▸ DATA PROVIDED
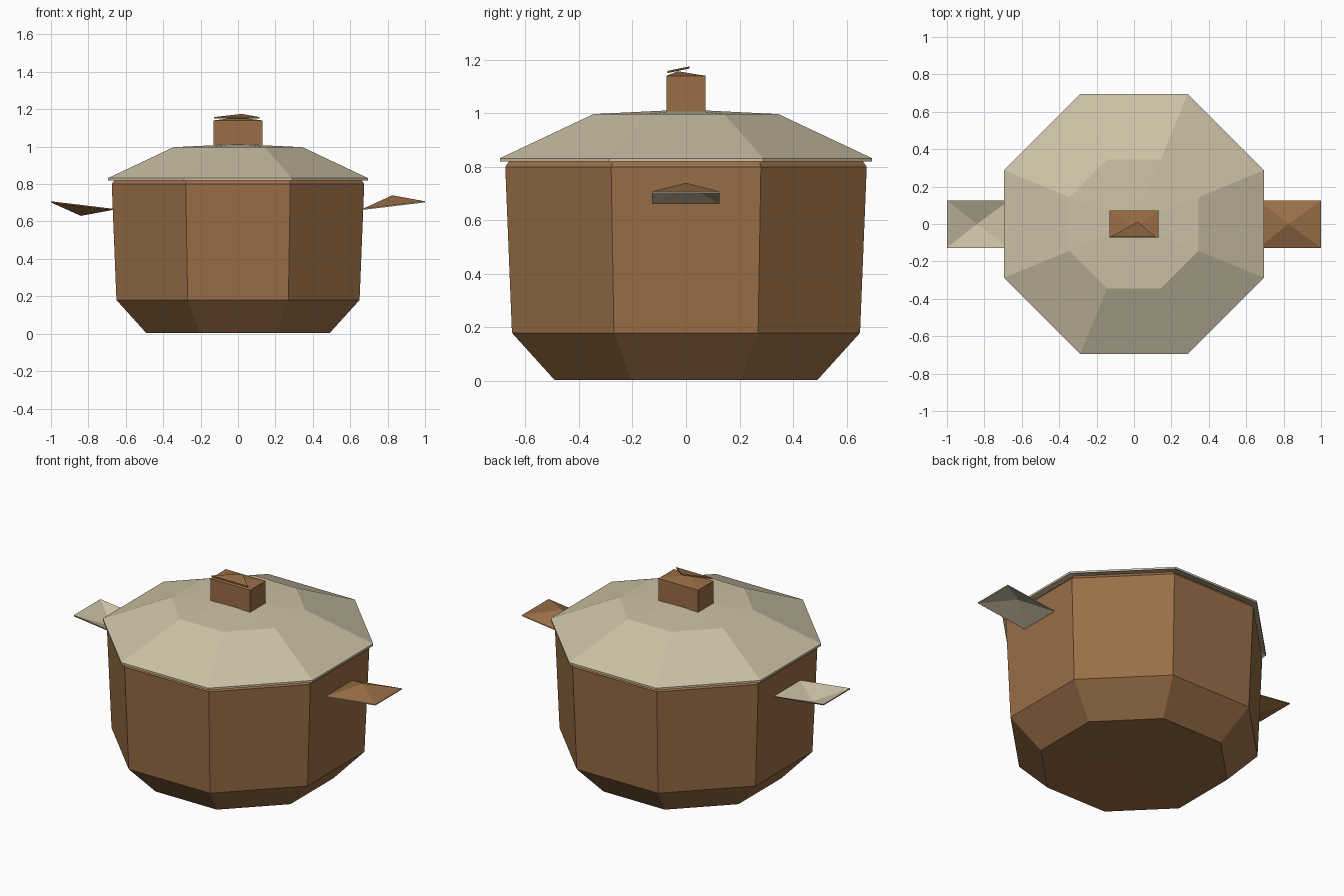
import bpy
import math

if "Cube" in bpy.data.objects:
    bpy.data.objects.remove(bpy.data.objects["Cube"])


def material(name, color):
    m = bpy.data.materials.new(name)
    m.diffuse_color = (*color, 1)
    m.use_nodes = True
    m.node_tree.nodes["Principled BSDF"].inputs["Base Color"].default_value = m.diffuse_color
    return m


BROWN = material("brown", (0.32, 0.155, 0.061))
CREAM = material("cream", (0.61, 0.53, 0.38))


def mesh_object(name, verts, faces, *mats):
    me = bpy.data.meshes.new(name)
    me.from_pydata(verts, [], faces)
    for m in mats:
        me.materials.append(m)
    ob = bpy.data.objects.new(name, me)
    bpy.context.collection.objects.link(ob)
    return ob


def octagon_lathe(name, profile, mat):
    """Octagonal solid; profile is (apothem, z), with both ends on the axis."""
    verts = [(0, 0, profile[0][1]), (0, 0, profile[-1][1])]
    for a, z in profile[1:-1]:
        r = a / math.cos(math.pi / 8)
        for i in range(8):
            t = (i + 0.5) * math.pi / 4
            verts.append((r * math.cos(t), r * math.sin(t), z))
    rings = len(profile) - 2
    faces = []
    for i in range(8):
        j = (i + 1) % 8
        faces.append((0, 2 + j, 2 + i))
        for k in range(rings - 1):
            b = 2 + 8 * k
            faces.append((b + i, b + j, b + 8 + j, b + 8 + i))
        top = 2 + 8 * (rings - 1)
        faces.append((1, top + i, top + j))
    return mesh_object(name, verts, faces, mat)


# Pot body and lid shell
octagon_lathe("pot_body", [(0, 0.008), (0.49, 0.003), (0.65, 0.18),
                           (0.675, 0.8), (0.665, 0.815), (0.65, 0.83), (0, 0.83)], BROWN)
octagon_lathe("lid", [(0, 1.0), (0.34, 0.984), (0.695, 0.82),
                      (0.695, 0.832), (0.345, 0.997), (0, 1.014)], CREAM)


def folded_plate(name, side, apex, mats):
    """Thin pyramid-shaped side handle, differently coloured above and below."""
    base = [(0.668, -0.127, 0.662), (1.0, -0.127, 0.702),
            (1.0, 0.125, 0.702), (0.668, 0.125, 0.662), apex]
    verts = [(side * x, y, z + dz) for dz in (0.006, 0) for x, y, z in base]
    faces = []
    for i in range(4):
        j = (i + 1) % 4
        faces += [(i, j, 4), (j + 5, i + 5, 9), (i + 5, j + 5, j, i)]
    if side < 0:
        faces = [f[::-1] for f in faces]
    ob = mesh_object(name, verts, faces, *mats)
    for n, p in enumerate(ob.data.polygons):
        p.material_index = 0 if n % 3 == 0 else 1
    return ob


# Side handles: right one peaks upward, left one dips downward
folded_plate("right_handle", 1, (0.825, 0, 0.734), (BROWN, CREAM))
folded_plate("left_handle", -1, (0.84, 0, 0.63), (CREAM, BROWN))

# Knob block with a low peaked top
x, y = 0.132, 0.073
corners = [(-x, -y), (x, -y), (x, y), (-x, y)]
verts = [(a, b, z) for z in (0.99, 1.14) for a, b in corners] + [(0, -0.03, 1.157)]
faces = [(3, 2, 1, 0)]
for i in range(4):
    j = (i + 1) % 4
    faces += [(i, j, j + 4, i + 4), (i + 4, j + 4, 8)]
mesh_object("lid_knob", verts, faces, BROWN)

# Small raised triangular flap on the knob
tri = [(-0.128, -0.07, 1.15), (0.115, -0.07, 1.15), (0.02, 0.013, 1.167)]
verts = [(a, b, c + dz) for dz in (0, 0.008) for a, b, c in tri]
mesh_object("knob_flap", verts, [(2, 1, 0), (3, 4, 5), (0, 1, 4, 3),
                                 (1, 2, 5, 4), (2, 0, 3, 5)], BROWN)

▸ YOUR TASK
Taking the entries above, print exactly the lines starting at the line with "(1.0, 0.125, 0.702), (0.668, 0.125, 0.662), apex]" and ending at the line with "# Side handles: right", both included.

▸ RESULT OF THIS EXERCISE
            (1.0, 0.125, 0.702), (0.668, 0.125, 0.662), apex]
    verts = [(side * x, y, z + dz) for dz in (0.006, 0) for x, y, z in base]
    faces = []
    for i in range(4):
        j = (i + 1) % 4
        faces += [(i, j, 4), (j + 5, i + 5, 9), (i + 5, j + 5, j, i)]
    if side < 0:
        faces = [f[::-1] for f in faces]
    ob = mesh_object(name, verts, faces, *mats)
    for n, p in enumerate(ob.data.polygons):
        p.material_index = 0 if n % 3 == 0 else 1
    return ob


# Side handles: right one peaks upward, left one dips downward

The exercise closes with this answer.